◆ Task
When you have gone through the records, report how many lines include "function", giving the number and nothing more.

[Extracted entries Boundary: Start]

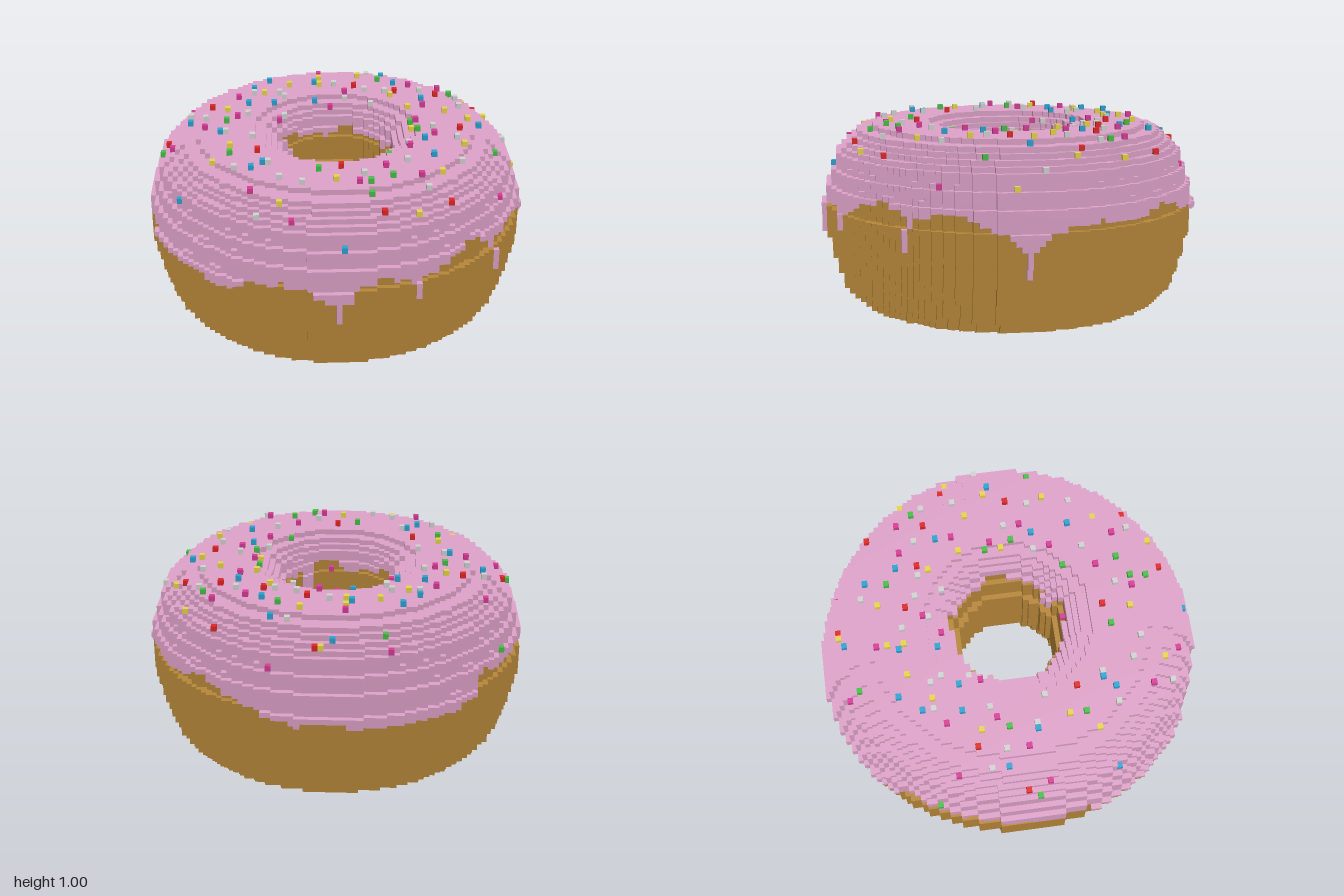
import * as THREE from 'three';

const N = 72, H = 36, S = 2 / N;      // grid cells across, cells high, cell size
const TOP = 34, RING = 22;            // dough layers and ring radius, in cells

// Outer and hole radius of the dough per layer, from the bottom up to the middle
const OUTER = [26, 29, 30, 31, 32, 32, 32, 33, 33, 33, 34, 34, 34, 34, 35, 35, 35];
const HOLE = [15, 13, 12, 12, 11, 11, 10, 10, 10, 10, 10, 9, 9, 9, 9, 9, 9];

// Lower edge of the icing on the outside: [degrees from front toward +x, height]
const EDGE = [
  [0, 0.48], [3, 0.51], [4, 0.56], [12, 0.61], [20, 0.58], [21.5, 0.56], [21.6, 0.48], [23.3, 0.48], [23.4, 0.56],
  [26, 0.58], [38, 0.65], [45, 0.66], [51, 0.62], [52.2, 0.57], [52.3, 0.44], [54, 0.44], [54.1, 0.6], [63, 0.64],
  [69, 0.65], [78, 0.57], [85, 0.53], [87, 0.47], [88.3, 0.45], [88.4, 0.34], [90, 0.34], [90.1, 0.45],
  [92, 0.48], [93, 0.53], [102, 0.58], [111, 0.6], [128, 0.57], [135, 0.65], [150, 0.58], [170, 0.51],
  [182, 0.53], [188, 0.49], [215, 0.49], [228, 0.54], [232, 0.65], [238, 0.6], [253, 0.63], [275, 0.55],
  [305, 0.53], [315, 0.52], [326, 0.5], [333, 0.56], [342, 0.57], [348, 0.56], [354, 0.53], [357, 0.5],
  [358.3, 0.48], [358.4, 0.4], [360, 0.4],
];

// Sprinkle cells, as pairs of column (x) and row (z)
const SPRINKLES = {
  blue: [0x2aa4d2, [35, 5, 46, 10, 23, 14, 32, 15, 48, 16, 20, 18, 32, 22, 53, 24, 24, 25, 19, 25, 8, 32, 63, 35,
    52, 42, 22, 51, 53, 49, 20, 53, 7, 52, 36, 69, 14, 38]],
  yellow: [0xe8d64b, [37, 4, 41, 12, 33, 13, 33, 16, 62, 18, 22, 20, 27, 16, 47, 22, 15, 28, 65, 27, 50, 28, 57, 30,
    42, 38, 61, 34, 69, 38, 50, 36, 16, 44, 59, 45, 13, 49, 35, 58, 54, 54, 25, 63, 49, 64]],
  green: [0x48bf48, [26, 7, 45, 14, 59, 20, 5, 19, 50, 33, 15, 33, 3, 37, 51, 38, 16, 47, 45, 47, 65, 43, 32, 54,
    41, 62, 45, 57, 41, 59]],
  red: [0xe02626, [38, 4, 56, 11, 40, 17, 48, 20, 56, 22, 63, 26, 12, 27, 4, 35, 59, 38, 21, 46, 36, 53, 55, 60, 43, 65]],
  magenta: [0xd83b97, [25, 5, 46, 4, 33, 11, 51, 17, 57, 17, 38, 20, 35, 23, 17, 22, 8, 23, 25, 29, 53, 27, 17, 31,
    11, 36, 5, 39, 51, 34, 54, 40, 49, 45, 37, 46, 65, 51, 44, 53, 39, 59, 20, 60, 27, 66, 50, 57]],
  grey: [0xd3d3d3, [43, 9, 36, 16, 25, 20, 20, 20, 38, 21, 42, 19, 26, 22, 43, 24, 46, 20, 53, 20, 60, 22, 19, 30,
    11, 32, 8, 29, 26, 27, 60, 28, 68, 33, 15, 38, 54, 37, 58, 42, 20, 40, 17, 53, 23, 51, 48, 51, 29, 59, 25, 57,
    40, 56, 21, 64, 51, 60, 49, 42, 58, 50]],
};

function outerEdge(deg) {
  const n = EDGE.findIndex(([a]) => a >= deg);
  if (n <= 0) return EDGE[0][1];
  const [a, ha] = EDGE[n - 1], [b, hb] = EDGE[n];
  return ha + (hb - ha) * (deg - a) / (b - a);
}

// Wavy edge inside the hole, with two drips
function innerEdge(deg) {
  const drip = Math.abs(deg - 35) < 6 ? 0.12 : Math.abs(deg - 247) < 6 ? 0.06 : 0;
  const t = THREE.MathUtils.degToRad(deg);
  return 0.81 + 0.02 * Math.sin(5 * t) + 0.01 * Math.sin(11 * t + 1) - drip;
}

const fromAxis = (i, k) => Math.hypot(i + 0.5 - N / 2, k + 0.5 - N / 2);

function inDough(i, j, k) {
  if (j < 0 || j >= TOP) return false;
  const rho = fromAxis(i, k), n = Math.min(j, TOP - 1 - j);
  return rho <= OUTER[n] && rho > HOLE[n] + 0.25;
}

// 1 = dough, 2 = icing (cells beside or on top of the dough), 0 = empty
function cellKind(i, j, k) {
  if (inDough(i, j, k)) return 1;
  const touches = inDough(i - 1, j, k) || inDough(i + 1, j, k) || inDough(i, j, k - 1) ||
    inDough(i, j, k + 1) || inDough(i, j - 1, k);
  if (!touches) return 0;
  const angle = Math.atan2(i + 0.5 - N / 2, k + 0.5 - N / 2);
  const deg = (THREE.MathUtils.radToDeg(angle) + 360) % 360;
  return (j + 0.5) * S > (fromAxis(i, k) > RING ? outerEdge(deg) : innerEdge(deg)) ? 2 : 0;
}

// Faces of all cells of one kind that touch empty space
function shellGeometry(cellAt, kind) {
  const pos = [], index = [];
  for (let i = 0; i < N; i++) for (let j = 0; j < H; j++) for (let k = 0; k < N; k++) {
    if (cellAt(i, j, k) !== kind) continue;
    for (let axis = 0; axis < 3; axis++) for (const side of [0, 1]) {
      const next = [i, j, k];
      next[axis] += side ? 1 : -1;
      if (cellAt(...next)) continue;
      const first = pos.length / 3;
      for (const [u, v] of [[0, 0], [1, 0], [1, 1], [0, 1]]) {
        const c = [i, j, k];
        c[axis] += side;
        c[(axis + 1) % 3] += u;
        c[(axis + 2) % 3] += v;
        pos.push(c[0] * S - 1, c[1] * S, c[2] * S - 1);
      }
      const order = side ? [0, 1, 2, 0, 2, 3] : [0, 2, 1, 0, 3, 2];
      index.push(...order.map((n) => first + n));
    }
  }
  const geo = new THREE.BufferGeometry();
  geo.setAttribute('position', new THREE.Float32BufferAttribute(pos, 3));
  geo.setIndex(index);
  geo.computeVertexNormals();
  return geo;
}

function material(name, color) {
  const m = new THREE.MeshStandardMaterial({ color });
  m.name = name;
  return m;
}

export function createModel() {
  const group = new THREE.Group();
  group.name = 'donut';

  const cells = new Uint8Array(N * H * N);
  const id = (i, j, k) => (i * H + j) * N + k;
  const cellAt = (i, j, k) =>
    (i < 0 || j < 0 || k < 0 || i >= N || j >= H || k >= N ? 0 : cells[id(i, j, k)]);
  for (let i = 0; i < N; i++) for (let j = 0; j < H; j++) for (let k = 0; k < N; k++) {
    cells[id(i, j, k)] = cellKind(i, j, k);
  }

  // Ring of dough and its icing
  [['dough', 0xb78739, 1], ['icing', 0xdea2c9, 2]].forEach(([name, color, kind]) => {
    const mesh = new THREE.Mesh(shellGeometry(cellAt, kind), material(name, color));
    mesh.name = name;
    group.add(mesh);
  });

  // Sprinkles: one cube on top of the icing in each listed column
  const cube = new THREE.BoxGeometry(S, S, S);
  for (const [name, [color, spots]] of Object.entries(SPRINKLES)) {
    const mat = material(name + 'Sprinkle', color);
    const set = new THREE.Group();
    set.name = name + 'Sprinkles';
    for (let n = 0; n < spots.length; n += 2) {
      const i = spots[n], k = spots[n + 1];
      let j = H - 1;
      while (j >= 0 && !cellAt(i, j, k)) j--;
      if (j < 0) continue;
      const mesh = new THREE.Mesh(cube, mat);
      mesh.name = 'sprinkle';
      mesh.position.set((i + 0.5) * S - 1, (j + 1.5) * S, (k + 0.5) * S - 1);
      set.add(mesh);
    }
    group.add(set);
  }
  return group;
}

[Extracted entries Boundary: End]

◆ Reply
7